- TASK PROMPT
Find the lines below holding the word "return" and copy each of them.

- RECORDED DATA
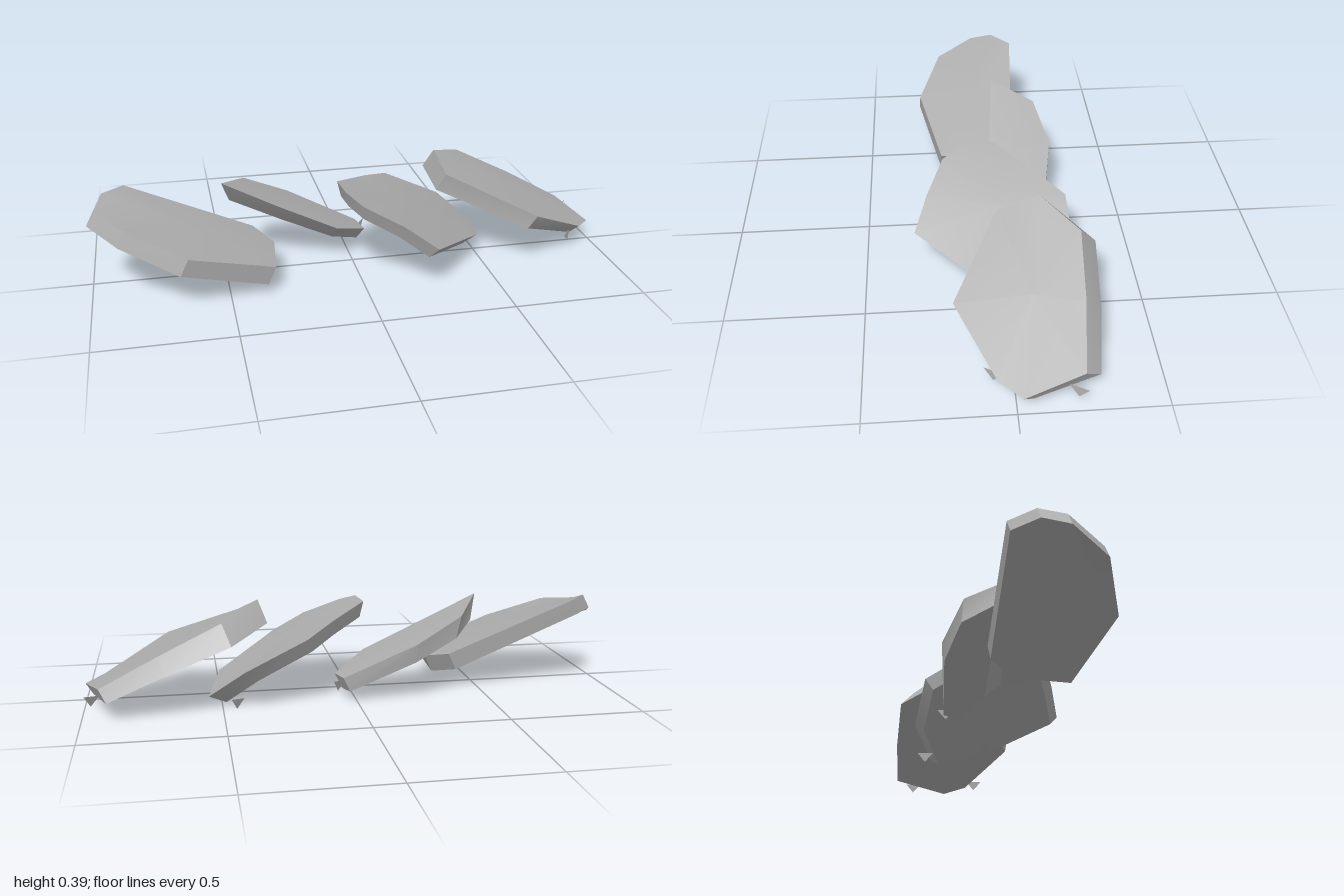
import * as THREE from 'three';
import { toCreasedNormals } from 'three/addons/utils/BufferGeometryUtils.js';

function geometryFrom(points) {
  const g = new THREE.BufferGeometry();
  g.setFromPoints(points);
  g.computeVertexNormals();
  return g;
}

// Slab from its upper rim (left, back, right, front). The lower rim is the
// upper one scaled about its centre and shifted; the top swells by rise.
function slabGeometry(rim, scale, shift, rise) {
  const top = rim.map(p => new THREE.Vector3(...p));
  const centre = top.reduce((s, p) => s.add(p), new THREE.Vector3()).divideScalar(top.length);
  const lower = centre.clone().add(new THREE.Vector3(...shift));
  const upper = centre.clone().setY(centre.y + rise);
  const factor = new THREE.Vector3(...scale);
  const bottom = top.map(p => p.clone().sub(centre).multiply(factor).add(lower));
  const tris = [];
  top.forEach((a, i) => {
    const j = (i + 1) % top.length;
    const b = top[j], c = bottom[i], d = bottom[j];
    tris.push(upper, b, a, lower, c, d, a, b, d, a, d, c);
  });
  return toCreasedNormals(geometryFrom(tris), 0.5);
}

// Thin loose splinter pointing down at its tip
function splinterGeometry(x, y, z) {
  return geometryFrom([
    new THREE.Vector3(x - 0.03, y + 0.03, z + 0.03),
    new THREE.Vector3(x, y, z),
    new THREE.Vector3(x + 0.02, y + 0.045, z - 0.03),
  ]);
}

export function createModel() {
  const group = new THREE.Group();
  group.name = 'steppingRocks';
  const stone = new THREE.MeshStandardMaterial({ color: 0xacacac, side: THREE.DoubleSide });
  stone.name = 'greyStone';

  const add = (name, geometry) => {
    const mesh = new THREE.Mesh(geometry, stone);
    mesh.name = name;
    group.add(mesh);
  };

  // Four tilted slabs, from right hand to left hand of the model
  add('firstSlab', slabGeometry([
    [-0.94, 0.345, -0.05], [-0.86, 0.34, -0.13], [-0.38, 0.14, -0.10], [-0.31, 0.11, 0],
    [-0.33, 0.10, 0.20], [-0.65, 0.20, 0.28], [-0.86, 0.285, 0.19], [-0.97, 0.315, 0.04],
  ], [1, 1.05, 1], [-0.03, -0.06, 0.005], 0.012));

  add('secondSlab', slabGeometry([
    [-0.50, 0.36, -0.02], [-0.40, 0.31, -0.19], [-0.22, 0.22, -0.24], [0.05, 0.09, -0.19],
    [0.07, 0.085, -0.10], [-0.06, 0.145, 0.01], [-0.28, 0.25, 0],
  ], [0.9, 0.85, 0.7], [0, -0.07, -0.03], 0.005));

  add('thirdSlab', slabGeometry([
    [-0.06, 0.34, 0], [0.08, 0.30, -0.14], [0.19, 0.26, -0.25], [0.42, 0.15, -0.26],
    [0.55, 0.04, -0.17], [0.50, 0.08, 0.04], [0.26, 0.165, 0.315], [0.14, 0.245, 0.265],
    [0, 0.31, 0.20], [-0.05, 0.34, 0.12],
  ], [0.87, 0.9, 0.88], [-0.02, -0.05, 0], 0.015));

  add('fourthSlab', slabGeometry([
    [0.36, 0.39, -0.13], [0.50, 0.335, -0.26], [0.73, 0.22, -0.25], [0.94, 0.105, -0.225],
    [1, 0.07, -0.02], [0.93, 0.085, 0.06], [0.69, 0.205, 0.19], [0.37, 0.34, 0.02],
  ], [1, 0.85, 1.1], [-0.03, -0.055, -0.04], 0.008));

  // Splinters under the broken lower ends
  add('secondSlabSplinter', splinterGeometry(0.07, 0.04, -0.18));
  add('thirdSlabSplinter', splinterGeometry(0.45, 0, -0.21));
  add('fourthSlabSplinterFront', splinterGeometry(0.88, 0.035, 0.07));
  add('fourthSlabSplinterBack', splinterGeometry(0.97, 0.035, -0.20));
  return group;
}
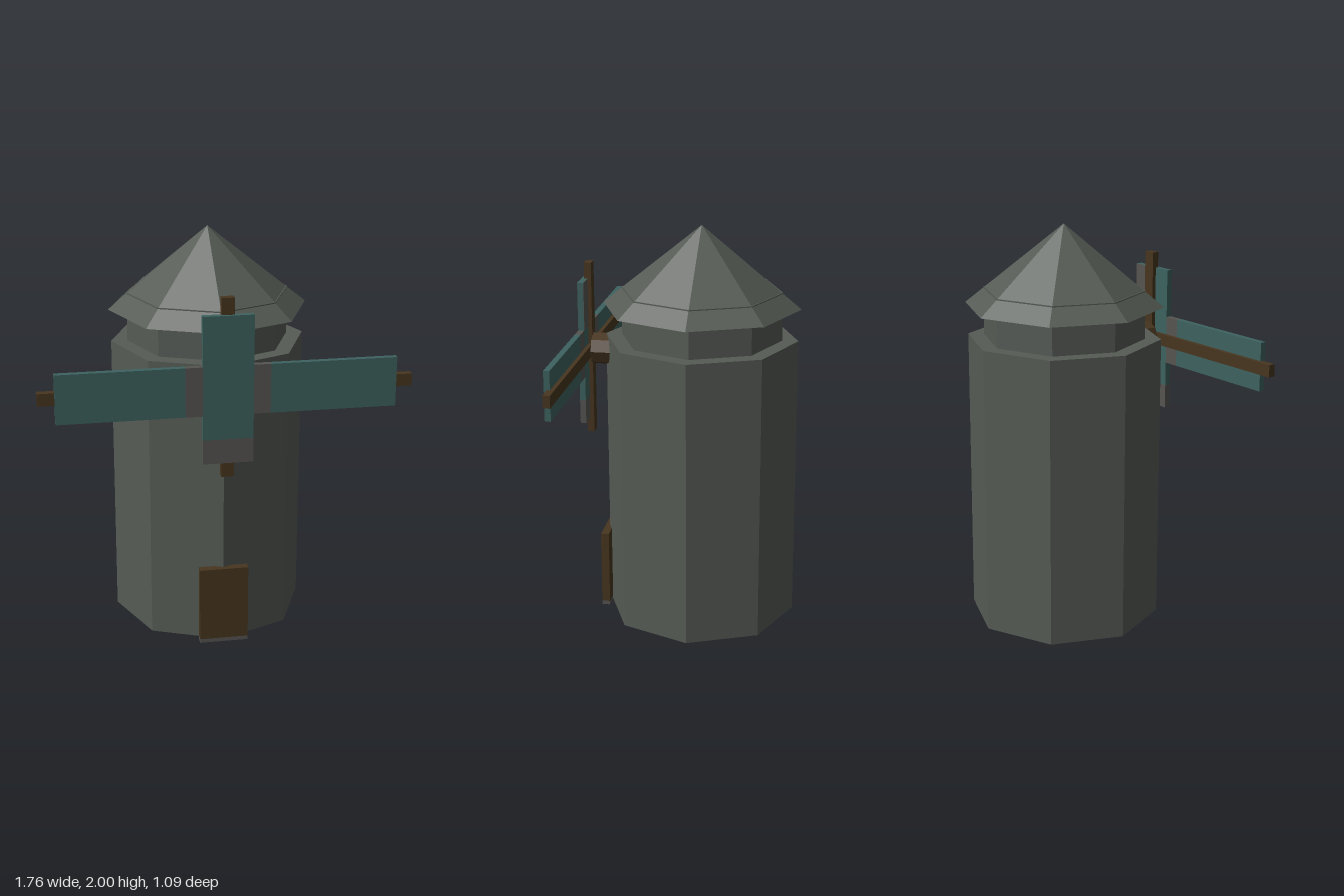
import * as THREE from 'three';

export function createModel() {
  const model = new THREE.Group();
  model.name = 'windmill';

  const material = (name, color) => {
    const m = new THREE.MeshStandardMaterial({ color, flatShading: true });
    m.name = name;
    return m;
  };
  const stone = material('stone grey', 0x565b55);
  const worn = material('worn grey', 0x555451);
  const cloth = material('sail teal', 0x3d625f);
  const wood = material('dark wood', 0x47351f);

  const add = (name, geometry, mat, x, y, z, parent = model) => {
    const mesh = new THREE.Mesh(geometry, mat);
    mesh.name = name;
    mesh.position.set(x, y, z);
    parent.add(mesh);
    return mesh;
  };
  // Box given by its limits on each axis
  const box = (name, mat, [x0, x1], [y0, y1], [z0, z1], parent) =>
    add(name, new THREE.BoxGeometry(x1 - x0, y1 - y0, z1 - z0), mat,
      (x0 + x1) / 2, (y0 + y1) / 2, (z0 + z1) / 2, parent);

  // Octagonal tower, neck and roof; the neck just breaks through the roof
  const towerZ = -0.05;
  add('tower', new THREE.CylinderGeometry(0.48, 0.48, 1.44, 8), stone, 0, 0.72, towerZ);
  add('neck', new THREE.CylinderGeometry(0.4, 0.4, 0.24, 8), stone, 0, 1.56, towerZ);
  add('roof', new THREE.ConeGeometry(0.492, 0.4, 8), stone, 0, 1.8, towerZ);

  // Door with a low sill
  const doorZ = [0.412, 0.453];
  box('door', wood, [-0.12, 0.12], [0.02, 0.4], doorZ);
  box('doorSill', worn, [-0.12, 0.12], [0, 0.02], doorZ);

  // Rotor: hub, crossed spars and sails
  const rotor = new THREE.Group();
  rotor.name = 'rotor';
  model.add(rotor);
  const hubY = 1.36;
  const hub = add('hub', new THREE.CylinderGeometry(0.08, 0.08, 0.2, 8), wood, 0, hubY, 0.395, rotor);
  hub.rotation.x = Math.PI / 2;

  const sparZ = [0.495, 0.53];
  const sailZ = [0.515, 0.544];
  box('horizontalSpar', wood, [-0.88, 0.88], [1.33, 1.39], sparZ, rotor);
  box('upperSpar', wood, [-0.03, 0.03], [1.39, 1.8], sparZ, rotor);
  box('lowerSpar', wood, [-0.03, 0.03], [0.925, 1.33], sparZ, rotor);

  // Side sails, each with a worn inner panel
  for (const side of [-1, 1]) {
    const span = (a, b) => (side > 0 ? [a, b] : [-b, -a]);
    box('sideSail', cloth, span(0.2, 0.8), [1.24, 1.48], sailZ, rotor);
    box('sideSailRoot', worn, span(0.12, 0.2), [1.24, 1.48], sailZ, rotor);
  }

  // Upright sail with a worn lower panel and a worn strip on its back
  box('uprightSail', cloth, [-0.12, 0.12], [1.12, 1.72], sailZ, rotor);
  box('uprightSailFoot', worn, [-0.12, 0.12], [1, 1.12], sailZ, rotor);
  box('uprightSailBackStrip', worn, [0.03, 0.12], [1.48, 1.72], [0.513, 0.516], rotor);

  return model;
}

- EXPECTED OUTPUT
  return g;
  return toCreasedNormals(geometryFrom(tris), 0.5);
  return geometryFrom([
  return group;
    return m;
    return mesh;
  return model;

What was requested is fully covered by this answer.